Game Group plc, which accounts for 50 per cent of high street video games sales, warns investors it is on the point of collapse. What will it mean for gamers in the UK?
A press release on the company website today said: “It is uncertain whether any of the solutions currently being explored by the board will be successful or will result in any value being attributed to the shares of the company.”
The games retailer has been pushed to the brink in recent weeks by its failure to secure agreements to sell major new software releases, forcing it to tell customers to shop elsewhere for products. There are fears it could fail to pay its quarterly rental bill due later this month
Game’s share price more than halved in trading on Monday morning, leaving the company with a market capitalisation of less than £5.5m. At one point shares stood at 1.1p. They had already lost more than 95 per cent of their value over the past year.
Game’s recent business activities have been undermined by its inability to secure the rights to sell several high-profile games: Mass Effect 3 (made by Electronic Arts), Asura’s Wrath and Street Fighter X (both made by Capcom).
The company’s debt resulted in the withdrawal of credit insurance, which meant companies like Capcom and Electronic Arts (EA) would have lost stock supplied to Game in the event of the retailer’s insolvency.
We’re still praying for the lenders to get rational and keep them in business. John Riccitiello, Electronic Arts
EA Chief Executive John Riccitiello was clearly referring to Game last week when he told the Financial Times that it was “more likely than it was even a month ago” that a “major European retailer” would not survive.
“We’re still praying for the lenders to get rational and keep them in business,” he continued. “You probably know who I’m talking about.”
Computer games journalist Nick Gillett told Channel 4 News that Game’s inability to sell Mass Effect 3 alone would deprive it of some £2m in profits, not to mention additional debt incurred in relation to advance orders. “It’s a humiliating climbdown because they’ve been selling pre-orders, which they’ll have to refund.”
Game has also been hit in recent years by supermarkets and online games sales. Steve Boxer, a freelance games journalist, told Channel 4 News: “The supermarkets have vast financial clout, and the classic ‘pile ’em high’ merchants can undercut Game on price.

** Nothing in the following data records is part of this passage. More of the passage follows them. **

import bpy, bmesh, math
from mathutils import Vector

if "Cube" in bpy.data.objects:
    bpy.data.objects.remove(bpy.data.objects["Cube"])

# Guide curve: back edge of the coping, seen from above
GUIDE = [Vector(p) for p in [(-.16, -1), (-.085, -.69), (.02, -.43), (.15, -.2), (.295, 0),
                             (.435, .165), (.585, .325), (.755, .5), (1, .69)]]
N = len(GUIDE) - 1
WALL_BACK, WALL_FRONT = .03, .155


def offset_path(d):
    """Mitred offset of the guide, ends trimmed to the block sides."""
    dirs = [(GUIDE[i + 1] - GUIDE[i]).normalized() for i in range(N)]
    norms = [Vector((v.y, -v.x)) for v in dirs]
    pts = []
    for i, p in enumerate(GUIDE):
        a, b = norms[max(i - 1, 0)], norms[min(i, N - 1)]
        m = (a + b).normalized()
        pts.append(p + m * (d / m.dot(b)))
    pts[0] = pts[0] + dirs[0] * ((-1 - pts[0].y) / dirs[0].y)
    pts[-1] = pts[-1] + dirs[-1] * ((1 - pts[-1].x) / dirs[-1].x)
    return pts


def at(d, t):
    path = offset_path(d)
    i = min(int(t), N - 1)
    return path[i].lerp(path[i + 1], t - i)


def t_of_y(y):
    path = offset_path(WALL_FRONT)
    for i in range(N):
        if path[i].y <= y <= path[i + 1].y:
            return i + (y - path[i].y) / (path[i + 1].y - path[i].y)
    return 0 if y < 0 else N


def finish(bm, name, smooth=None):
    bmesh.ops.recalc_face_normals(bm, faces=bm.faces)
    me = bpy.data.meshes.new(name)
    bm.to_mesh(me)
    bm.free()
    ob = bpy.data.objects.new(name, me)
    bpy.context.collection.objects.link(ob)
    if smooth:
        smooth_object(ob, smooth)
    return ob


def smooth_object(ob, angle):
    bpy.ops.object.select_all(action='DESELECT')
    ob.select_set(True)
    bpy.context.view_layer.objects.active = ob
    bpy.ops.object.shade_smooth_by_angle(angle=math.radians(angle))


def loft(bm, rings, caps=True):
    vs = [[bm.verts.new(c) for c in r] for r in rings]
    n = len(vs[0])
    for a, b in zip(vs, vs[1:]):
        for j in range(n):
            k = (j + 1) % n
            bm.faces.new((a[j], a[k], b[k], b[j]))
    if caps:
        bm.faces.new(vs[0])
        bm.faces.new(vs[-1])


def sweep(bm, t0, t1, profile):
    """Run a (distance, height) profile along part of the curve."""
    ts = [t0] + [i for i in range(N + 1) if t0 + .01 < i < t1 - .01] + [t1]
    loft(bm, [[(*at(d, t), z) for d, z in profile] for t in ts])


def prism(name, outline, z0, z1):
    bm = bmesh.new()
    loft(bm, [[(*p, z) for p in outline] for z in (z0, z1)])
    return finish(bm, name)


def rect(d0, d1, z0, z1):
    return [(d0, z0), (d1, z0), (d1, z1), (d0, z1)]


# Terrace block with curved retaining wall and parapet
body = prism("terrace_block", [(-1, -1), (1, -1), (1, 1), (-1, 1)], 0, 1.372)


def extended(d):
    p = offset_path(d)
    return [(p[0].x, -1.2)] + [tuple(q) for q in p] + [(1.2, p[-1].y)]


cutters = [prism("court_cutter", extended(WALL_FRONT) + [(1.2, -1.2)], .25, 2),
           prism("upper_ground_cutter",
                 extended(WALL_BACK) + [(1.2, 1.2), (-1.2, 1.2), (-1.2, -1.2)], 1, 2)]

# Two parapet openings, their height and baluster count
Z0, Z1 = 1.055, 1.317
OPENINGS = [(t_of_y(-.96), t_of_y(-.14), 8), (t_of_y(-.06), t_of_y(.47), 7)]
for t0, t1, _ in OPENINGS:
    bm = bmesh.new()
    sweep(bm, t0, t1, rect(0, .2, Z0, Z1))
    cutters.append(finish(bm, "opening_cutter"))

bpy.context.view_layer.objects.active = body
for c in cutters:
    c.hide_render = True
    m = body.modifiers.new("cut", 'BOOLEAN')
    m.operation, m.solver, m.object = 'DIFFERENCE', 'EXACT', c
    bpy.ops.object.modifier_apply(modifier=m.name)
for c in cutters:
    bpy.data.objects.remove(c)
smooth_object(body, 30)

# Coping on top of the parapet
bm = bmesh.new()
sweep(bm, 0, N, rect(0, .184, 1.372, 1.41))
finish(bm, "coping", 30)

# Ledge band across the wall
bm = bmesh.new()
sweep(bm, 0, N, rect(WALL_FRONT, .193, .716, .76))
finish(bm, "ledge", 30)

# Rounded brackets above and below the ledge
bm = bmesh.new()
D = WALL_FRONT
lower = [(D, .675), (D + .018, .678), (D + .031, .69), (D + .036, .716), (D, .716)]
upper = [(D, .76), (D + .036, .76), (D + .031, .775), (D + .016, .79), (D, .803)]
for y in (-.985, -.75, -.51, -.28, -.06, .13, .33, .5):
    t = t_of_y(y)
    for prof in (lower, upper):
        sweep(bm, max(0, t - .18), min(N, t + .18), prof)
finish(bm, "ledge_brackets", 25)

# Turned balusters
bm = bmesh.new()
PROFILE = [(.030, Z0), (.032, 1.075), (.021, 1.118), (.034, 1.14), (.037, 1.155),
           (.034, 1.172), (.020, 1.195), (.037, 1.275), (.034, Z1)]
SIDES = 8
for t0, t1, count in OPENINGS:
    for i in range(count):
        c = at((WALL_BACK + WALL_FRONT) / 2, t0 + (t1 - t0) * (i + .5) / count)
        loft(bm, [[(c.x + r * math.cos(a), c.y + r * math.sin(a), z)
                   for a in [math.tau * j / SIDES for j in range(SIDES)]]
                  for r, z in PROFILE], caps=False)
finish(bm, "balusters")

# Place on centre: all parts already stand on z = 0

“They’re never going to stock anything other than the biggest games, though, so they’ll never offer the sort of choice you get at Game.”
With Game, you can get advice from the staff, try out the games. Steve Boxer, games journalist
And he is circumspect about the ability of online retailers to emulate what he views as Game’s unique service. “With Amazon or play.com, you’re taking a punt as to whether or not you’re going to like that game. It can only be bad for the industry as a whole.
“Imagine if you were the clothing industry and there was nowhere on the high street where you could buy clothes – it wouldn’t be good for the industry. With Game, you can get advice from the staff, try out the games.
“The less clued-up punters will have, really, nowhere to go if Game goes down. The only possible outcome will be that people buy fewer games.”
Nate Lanxon, editor of wired.co.uk, is less pessimistic about prospects for gamers. “It will be another blow for the high street to lose Game,” he told Channel 4 News, “but the reality is that internet stores are able to offer larger selections at lower prices.
“And many now offer trade-in services, letting customers swap games for essentially any type of product, not just games. The high street simply cannot compete with this.”
The fact is, though, that manufacturers would probably prefer to have a high street gaming retailer. What is more, Game is a major global group, employing 10,000 people in outlets across Europe and Australia. It has more than 600 stores in the UK alone.
The status of Game as the country’s biggest games seller means that Gamestop, its US counterpart, has been cited as a possible buyer. Retail analyst Peter Smedley believes Gamestop is best positioned to take over the UK firm – but that may take some time.
“Gamestop can afford to take its time and pick up the Game assets it really wants,” he told the Financial Times.